Where does pain come from?

What is pain and where is it produced?


Anyone who has experienced pain for a long period of time will come to understand that pain is not straightforward or easy to figure out. It can burn, shoot, stab or ache, it can give you a feeling of being cold or hot, it sometimes moves from where it originally was, it can come with tingling or numbness, and it can come and go. Frustrating!


Understanding how to live with, or get out of, pain is helped with the knowledge of what pain actually is.


What is pain?


Pain is defined as:


“A distressing experience associated with actual or perceived damage with sensory, emotional, cognitive and social component.”


Is that what you were expecting? Let’s break it down.


First of all, we can all agree that pain is distressing. Any of those symptoms mentioned above are not pleasant and something we definitely try to avoid feeling.


The part about “actual or perceived” damage highlights that pain is not always an indicator of injury. Have you ever discovered a bruise somewhere on your body and not been able to remember how it got there?

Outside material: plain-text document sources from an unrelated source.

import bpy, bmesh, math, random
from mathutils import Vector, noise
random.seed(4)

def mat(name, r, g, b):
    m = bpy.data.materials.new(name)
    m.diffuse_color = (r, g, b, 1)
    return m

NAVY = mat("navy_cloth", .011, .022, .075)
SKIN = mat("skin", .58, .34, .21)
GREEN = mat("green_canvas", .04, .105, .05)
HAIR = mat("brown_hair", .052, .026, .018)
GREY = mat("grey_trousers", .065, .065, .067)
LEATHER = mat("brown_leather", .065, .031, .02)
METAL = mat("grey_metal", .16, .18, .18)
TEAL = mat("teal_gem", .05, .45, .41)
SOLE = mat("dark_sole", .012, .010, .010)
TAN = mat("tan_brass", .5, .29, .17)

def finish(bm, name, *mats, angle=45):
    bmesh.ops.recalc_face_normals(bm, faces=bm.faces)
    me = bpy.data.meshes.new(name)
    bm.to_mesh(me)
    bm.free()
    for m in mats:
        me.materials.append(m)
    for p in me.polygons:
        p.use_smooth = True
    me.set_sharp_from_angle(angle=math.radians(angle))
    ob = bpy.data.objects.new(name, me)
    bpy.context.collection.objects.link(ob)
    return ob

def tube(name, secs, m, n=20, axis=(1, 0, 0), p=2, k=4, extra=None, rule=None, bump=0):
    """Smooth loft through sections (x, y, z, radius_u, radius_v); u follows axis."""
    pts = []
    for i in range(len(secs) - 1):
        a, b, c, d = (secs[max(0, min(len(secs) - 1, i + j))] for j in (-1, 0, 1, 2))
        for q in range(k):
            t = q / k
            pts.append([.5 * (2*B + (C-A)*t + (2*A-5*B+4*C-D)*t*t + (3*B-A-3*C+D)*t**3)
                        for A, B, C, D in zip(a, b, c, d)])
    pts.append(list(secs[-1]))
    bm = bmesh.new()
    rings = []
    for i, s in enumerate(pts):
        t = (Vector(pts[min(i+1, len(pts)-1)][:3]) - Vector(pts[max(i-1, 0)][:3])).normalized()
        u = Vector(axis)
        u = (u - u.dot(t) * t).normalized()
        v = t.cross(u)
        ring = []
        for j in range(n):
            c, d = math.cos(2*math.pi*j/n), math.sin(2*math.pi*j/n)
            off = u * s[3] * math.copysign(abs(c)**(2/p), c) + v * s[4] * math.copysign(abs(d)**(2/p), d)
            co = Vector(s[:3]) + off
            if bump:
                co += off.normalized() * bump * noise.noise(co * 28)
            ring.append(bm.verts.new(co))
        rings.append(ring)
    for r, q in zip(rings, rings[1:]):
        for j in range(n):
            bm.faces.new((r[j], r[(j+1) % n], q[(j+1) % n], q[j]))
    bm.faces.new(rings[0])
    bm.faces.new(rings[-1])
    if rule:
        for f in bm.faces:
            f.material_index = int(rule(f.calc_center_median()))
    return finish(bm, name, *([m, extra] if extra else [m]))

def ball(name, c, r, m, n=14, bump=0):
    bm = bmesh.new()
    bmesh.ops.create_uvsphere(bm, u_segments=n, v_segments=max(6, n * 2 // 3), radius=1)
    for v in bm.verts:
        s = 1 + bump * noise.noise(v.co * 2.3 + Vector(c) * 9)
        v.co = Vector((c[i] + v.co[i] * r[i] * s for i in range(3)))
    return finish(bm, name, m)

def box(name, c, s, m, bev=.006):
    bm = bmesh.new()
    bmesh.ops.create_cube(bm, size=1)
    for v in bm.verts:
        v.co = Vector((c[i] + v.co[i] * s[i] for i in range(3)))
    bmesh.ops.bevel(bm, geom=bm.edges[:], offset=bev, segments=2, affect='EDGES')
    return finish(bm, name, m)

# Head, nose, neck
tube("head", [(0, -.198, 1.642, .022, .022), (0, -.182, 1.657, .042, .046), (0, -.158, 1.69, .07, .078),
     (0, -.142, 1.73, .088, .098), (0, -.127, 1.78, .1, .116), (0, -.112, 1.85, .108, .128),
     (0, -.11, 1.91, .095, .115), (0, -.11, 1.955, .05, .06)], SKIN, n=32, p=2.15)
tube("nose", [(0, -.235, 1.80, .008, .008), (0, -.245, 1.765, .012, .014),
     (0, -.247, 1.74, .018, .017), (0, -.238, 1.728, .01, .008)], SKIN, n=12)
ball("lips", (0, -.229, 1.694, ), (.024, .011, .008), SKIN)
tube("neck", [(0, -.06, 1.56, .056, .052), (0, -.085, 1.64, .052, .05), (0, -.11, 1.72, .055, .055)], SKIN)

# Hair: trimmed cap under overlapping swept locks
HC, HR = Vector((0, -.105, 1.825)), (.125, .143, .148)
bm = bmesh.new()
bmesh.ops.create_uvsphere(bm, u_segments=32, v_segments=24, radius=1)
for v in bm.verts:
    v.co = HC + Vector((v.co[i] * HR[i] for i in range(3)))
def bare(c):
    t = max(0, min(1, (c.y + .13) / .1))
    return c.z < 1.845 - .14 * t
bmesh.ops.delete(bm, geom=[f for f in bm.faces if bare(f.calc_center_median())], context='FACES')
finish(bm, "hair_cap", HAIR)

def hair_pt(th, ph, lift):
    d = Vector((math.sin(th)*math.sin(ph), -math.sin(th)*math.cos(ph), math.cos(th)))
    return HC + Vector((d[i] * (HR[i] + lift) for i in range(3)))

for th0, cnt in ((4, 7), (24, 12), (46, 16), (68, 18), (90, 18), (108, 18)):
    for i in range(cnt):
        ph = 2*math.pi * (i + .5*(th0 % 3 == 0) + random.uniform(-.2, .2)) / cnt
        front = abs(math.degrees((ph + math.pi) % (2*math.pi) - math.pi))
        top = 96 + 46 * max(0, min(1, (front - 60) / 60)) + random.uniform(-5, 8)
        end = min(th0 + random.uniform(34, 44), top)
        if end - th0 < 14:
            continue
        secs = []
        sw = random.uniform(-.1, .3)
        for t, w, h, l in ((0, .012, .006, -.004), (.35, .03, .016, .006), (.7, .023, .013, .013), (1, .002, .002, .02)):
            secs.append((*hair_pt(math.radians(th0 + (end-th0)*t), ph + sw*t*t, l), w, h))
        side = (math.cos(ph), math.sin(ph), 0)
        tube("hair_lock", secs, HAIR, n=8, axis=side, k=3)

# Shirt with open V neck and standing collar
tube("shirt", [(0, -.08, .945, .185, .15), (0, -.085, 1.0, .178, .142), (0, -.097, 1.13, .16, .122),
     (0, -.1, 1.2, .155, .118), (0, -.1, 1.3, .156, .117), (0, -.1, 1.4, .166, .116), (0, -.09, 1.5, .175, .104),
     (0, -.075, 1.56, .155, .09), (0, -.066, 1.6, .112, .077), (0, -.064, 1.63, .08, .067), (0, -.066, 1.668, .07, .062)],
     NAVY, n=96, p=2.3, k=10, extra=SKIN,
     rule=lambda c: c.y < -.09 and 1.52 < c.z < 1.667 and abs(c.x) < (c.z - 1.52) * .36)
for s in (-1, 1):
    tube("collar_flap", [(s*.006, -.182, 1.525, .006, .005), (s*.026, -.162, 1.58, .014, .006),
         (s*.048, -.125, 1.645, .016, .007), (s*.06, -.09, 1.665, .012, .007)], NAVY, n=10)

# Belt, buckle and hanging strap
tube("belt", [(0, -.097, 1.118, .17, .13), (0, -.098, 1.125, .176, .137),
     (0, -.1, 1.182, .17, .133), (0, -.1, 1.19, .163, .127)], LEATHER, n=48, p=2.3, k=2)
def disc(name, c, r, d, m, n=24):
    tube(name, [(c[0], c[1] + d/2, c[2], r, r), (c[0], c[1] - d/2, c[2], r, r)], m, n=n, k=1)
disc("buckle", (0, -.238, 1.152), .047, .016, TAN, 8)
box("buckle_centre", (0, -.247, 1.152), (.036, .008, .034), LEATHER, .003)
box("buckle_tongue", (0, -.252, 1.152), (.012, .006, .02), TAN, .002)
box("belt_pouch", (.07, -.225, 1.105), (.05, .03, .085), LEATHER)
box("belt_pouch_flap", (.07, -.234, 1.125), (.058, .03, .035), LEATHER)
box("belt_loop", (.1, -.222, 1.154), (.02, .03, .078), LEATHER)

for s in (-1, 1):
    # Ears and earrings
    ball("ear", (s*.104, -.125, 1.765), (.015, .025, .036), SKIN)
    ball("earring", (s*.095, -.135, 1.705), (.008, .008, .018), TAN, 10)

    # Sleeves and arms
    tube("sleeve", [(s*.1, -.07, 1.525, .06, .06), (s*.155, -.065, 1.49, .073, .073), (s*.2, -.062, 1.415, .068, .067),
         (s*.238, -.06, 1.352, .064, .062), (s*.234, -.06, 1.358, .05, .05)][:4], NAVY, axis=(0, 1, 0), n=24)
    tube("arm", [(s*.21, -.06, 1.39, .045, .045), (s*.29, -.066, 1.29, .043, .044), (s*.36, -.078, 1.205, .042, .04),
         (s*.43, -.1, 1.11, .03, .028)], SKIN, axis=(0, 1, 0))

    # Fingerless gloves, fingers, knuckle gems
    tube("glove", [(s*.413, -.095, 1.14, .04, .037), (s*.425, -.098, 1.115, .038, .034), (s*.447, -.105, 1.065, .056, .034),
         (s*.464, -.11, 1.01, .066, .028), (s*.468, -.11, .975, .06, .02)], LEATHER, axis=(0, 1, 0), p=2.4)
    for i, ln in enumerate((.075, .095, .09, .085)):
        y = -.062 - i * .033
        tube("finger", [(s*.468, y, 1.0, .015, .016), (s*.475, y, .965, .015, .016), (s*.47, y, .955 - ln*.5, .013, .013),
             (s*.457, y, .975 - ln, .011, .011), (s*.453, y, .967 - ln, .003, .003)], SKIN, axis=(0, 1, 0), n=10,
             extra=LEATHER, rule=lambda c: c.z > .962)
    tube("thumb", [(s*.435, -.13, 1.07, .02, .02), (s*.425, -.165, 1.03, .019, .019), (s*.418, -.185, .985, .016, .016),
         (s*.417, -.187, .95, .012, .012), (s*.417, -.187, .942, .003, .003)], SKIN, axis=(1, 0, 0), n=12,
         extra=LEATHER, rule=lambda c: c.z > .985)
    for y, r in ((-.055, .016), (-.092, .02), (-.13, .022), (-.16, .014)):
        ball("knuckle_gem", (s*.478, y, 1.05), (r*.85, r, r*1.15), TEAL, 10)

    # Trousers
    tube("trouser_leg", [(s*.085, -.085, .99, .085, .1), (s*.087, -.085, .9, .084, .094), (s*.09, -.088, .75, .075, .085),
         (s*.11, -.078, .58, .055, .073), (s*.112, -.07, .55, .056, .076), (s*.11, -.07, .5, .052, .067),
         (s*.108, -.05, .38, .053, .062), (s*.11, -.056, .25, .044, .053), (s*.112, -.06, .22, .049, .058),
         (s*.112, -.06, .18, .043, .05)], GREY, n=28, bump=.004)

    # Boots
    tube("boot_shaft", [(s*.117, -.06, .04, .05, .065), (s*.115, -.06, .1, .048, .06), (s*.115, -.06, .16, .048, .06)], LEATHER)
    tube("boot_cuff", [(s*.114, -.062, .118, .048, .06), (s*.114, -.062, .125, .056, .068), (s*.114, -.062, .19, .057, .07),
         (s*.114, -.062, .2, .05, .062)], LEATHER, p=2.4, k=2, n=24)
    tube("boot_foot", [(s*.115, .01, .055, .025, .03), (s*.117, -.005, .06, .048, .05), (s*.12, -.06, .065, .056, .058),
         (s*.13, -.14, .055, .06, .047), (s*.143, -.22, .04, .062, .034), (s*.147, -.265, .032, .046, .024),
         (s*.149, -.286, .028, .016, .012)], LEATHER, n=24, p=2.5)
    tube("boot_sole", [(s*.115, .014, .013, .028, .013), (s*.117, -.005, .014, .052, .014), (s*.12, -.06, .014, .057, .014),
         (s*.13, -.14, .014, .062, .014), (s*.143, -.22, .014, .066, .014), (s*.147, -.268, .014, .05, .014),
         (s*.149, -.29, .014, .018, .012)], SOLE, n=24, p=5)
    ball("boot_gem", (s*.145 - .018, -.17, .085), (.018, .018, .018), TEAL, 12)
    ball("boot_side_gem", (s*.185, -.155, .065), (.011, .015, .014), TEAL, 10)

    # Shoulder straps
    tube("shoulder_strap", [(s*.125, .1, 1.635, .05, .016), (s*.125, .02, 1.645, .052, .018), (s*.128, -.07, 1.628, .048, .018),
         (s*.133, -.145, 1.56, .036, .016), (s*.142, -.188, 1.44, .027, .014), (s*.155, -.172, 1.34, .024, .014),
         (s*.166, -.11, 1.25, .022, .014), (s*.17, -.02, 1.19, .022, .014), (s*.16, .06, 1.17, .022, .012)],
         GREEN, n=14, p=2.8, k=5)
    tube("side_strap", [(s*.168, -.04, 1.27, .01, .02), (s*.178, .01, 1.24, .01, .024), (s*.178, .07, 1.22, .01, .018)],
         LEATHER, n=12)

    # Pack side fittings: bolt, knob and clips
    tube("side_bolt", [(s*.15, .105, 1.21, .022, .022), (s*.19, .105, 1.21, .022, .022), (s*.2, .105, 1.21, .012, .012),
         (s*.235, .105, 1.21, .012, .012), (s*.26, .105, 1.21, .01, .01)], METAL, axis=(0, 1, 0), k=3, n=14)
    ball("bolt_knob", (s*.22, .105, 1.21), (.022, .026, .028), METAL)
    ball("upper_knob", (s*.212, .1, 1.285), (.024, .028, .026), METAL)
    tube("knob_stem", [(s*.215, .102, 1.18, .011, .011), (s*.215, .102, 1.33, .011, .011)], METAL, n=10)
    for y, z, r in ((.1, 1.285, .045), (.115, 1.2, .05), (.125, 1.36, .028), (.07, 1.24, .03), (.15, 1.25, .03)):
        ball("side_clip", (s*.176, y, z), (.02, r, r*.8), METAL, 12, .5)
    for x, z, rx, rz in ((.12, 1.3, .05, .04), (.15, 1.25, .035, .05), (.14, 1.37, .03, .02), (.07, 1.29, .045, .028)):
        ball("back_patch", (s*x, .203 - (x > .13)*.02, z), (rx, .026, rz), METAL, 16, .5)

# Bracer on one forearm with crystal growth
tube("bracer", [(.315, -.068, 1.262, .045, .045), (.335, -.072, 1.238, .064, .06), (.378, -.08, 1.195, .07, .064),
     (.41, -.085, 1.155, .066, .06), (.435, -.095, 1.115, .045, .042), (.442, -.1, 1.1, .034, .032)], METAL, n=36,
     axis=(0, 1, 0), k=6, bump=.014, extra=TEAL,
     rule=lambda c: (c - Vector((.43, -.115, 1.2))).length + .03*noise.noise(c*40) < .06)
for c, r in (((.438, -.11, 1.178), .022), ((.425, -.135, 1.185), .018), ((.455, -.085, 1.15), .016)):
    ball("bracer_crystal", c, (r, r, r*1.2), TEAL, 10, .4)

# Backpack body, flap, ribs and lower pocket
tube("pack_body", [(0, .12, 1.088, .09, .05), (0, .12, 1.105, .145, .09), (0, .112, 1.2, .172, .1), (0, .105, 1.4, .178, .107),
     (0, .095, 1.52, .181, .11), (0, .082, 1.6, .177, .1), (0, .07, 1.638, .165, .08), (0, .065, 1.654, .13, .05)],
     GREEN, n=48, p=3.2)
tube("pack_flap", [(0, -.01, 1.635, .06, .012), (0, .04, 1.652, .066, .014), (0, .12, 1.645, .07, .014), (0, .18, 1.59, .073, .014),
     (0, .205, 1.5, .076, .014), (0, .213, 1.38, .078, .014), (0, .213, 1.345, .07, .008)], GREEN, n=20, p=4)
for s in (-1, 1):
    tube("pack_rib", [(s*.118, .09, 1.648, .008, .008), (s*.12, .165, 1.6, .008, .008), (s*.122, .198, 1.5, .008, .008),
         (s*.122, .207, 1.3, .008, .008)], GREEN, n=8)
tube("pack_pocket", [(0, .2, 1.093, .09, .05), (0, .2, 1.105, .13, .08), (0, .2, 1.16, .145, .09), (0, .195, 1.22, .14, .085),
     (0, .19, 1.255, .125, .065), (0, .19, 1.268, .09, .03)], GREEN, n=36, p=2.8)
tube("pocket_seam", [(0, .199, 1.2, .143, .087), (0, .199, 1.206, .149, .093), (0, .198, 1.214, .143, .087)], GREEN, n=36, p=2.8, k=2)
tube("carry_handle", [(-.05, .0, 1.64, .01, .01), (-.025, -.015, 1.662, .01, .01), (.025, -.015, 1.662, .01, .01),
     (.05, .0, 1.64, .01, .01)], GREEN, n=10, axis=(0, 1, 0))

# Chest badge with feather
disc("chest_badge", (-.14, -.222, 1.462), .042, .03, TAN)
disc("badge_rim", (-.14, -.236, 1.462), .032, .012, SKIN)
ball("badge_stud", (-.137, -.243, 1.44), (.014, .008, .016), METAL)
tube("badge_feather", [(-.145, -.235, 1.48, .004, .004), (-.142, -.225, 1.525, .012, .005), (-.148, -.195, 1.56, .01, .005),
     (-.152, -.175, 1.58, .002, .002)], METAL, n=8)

That’s damage without pain. 


Pain acts more as an alarm system, warning us that damage may or has already occurred, and that we need to do something about it. For example, you can stand on something sharp and feel pain, but you may or may not have cut yourself depending on what it was or how hard you stepped.


The “sensory, emotional, cognitive and social component” refers to the various contributing factors that impact someone’s pain experience. These things include stress levels, how someone is feeling emotionally, thoughts about your pain such as fear or worry, sensations related to actual tissue damage… the list goes on. This makes more sense when you know where the pain actually comes from.


Where does pain come from?


The brain!


You have receptors all over your body that detect things like pressure, temperature and stretch in your tissues. When standing on something sharp, for example, the receptors in your foot would detect the high amount of pressure and send that message to your spinal cord. Your spinal cord would likely then send that message up to your brain and its here where things get interesting.


Your brain interprets this signal along with other factors such as where you are, whether you’ve felt this sensation before, your stress levels, and so on (sensory, emotional, cognitive and social components). If it deems that that amount of pressure is dangerous in relation to your entire situation, then the brain makes you feel the sensation of pain under your foot, and you can react.


The purpose of pain is to make you take action, which in this case, would be taking your foot off whatever it is your standing on, to avoid injury.


There are people in the world who have a rare condition that results in them not being able to feel pain when they are hurt, inside or out. This shows how pain often isn’t coming from where you think it is!